While you can check out our article by picking-up the latest issue of iGB at ICE and LAC, or read it online on the iGB site, we’re also publishing the whole piece here. Part one is available below, while we’ll publish part two tomorrow.

iGaming affiliate marketing is currently facing a moment of reckoning in the core UK market amidst greater scrutiny from the country’s Gambling Commission (UKGC) and advertising regulators. Both operators and affiliates can, however, consider 2018 as a window of opportunity to streamline a powerful and ultimately indispensable acquisition channel.

After all, a mature affiliate programme can drive as much as a third of a UK brand’s acquisitions, according to Income Access data. The country also remains the heartland of affiliate marketing. A recent company survey revealed that two out of three global affiliates (64.7%) promote UK brands.

From ROI to Regulators

A major reason for affiliate marketing’s enduring presence in operators’ acquisition arsenals has been its cost-effectiveness, as its performance-based model means that brands only pay for converted players. Its return on investment (ROI) remains far stronger than pay-per-click (PPC) advertising, for instance. The average cost-per-click (CPC) for ‘online gambling’-related UK AdWords keywords is £25.45, second only in expensiveness to ‘casino’, with CPC averaging £58.57, according to WordStream.

The channel also provides better ROI than media buys with high-traffic websites. Even if programmatic contextual targeting is improving click-through rates (CTRs) – Google/Ad Age report a 44.3% increase in CTRs from programmatic – operators are still paying for ad impressions rather than conversions.

Affiliates are also increasingly fronting the risk of media buying. “In the last five to seven years, many media buy and data-driven affiliates have come to the forefront,” says Allan Turner, Chief Marketing Officer at online casino and bingo operator BGO Group. “This really enabled the affiliate channel to drive traffic – all the way from very broad traffic sources targeting the public to very targeted high-value, gaming-specific traffic.” He adds that the channel’s flexibility remains one of its key benefits.

This very flexibility – from media buying and social media to native advertising – has unfortunately facilitated the dishonest tactics of a small minority of affiliates, leading to greater oversight from the UKGC and the Advertising Standards Authority (ASA). Last September, the ASA censured four operators for an affiliate’s native advertising campaigns referencing their brands in a ‘fake news’ story involving a fictional gambler.

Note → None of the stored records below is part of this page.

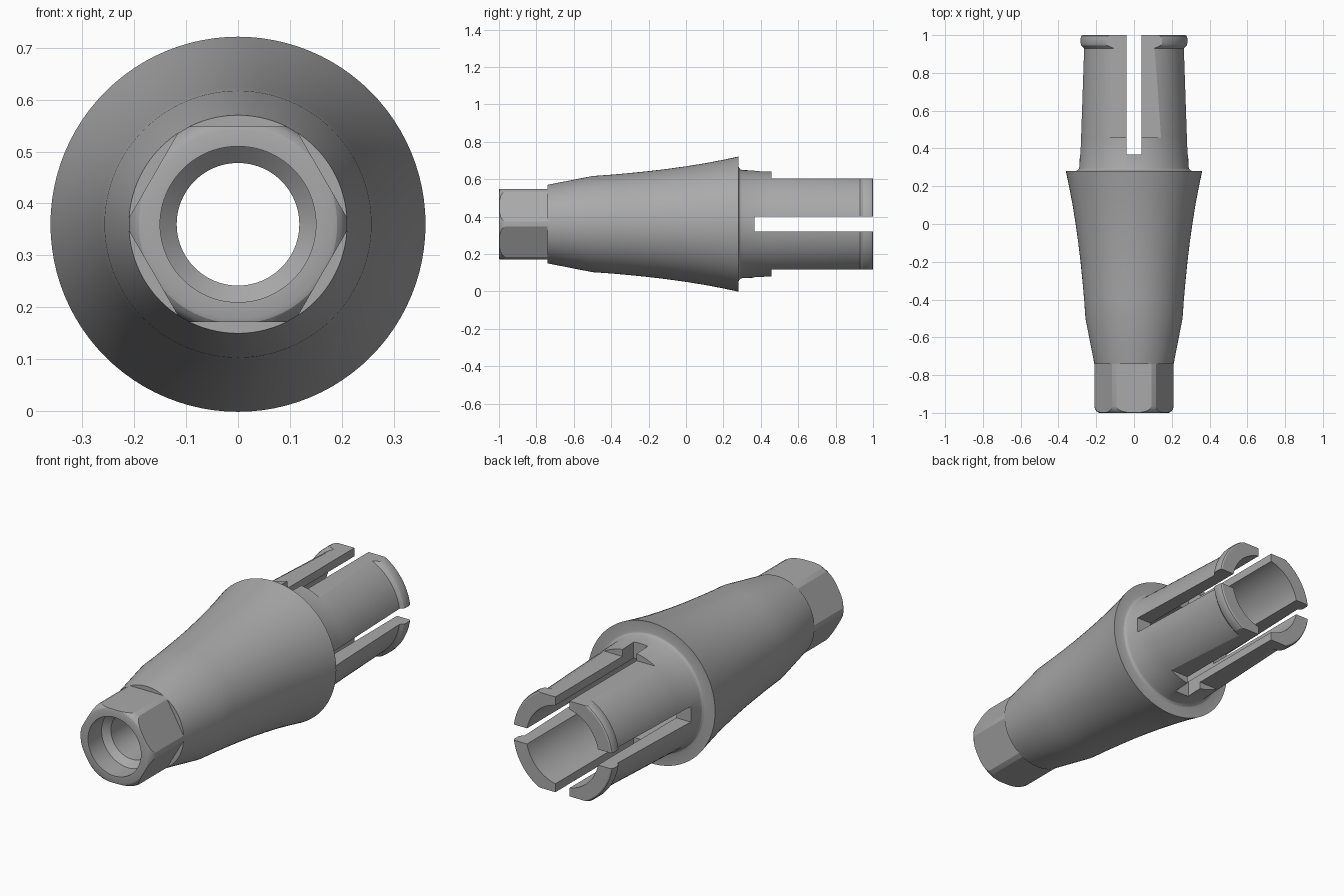
import bpy, bmesh, math
from mathutils import Matrix

AXIS_Z = 0.36
SIDES = 96

cube = bpy.data.objects.get("Cube")
if cube:
    bpy.data.objects.remove(cube, do_unlink=True)

metal = bpy.data.materials.new("satin grey metal")
metal.use_nodes = True
GREY = (0.4, 0.4, 0.4, 1)
metal.diffuse_color = GREY
metal.node_tree.nodes["Principled BSDF"].inputs["Base Color"].default_value = GREY


def make_object(name, bm):
    bmesh.ops.recalc_face_normals(bm, faces=bm.faces)
    mesh = bpy.data.meshes.new(name)
    bm.to_mesh(mesh)
    bm.free()
    mesh.materials.append(metal)
    obj = bpy.data.objects.new(name, mesh)
    bpy.context.collection.objects.link(obj)
    return obj


def lathe(name, profile):
    """Revolve a closed loop of (y, radius) points around the long axis."""
    bm = bmesh.new()
    rings = []
    for i in range(SIDES):
        a = 2 * math.pi * i / SIDES
        rings.append([bm.verts.new((r * math.cos(a), y, AXIS_Z + r * math.sin(a)))
                      for y, r in profile])
    n = len(profile)
    for i, ring in enumerate(rings):
        following = rings[(i + 1) % SIDES]
        for j in range(n):
            k = (j + 1) % n
            bm.faces.new((ring[j], ring[k], following[k], following[j]))
    return make_object(name, bm)


def box(name, low, high):
    bm = bmesh.new()
    bmesh.ops.create_cube(bm, size=1)
    size = [h - l for l, h in zip(low, high)]
    centre = [(h + l) / 2 for l, h in zip(low, high)]
    bmesh.ops.transform(bm, matrix=Matrix.Translation(centre) @ Matrix.Diagonal((*size, 1)),
                        verts=bm.verts)
    return make_object(name, bm)


def boolean(target, cutter, operation):
    cutter.hide_render = True
    mod = target.modifiers.new(cutter.name, "BOOLEAN")
    mod.operation, mod.object, mod.solver = operation, cutter, "EXACT"
    bpy.ops.object.select_all(action="DESELECT")
    bpy.context.view_layer.objects.active = target
    target.select_set(True)
    bpy.ops.object.modifier_apply(modifier=mod.name)
    bpy.data.objects.remove(cutter, do_unlink=True)


def smooth(obj):
    bpy.ops.object.select_all(action="DESELECT")
    bpy.context.view_layer.objects.active = obj
    obj.select_set(True)
    bpy.ops.object.shade_smooth_by_angle(angle=math.radians(22))


# Flared body with the sleeve behind it and the stepped bore inside
flare = [(-0.74, 0.21), (-0.5, 0.257), (-0.4, 0.264), (-0.3, 0.273), (-0.2, 0.283),
         (-0.1, 0.295), (0, 0.309), (0.1, 0.325), (0.2, 0.344), (0.28, 0.361)]
fillet = [(0.28, 0.311), (0.283, 0.301), (0.29, 0.293), (0.3, 0.289)]
sleeve = [(0.455, 0.283), (0.93, 0.267), (0.936, 0.272), (0.945, 0.282),
          (0.955, 0.285), (0.985, 0.285), (0.996, 0.281), (1, 0.275)]
bore = [(1, 0.205), (-0.4, 0.205), (-0.48, 0.118), (-0.74, 0.118)]
body = lathe("flared_body_and_sleeve", flare + fillet + sleeve + bore)

# Flats above and below the sleeve
for side in (-1, 1):
    near, far = sorted((AXIS_Z + side * 0.244, AXIS_Z + side * 0.5))
    boolean(body, box("flat_cutter", (-0.5, 0.457, near), (0.5, 1.1, far)), "DIFFERENCE")

# Crossed slots splitting the sleeve into four arms
for w, h in ((0.04, 0.5), (0.5, 0.04)):
    boolean(body, box("slot_cutter", (-w, 0.367, AXIS_Z - h), (w, 1.1, AXIS_Z + h)),
            "DIFFERENCE")
smooth(body)

# Hexagonal front end with rounded rim and counterbore
hex_end = lathe("hex_front_end", [
    (-0.74, 0.118), (-0.86, 0.118), (-0.89, 0.15), (-1, 0.15), (-1, 0.182),
    (-0.997, 0.191), (-0.99, 0.199), (-0.98, 0.206), (-0.965, 0.21), (-0.74, 0.21)])
bm = bmesh.new()
bmesh.ops.create_cone(bm, cap_ends=True, segments=6, radius1=0.188 / math.cos(math.pi / 6),
                      radius2=0.188 / math.cos(math.pi / 6), depth=0.6)
turn = Matrix.Rotation(math.pi / 2, 4, "X")
# Put two corners on the x axis so flats face up and down
corner = max(bm.verts, key=lambda v: v.co.x).co
spin = Matrix.Rotation(-math.atan2(corner.y, corner.x), 4, "Z")
bmesh.ops.transform(bm, matrix=Matrix.Translation((0, -0.9, AXIS_Z)) @ turn @ spin,
                    verts=bm.verts)
boolean(hex_end, make_object("hex_cutter", bm), "INTERSECT")
smooth(hex_end)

Even if the ‘fake news’ were true, the tactic would have fallen foul of the ASA’s all-important July 2017 update on iGaming affiliate marketing, which specified that “ads must be obviously identifiable as such”. The update emphasized operators’ fundamental role in ensuring affiliate compliance: “When it comes to non-broadcast affiliate marketing, primary responsibility for observing the CAP [Committee of Advertising Practice] Code remains with the Gambling operator.”

Against this backdrop, operators have adopted various approaches to ensure compliance. Last September, Sky Bet closed its affiliate programme, citing “changing regulatory requirements”, while the same month Paddy Power-Betfair introduced a one-strike policy for affiliate compliance.

Tomorrow, you can read part two of our iGB article. We look at the specifics of streamlining an affiliate programme and operator-affiliate collaboration.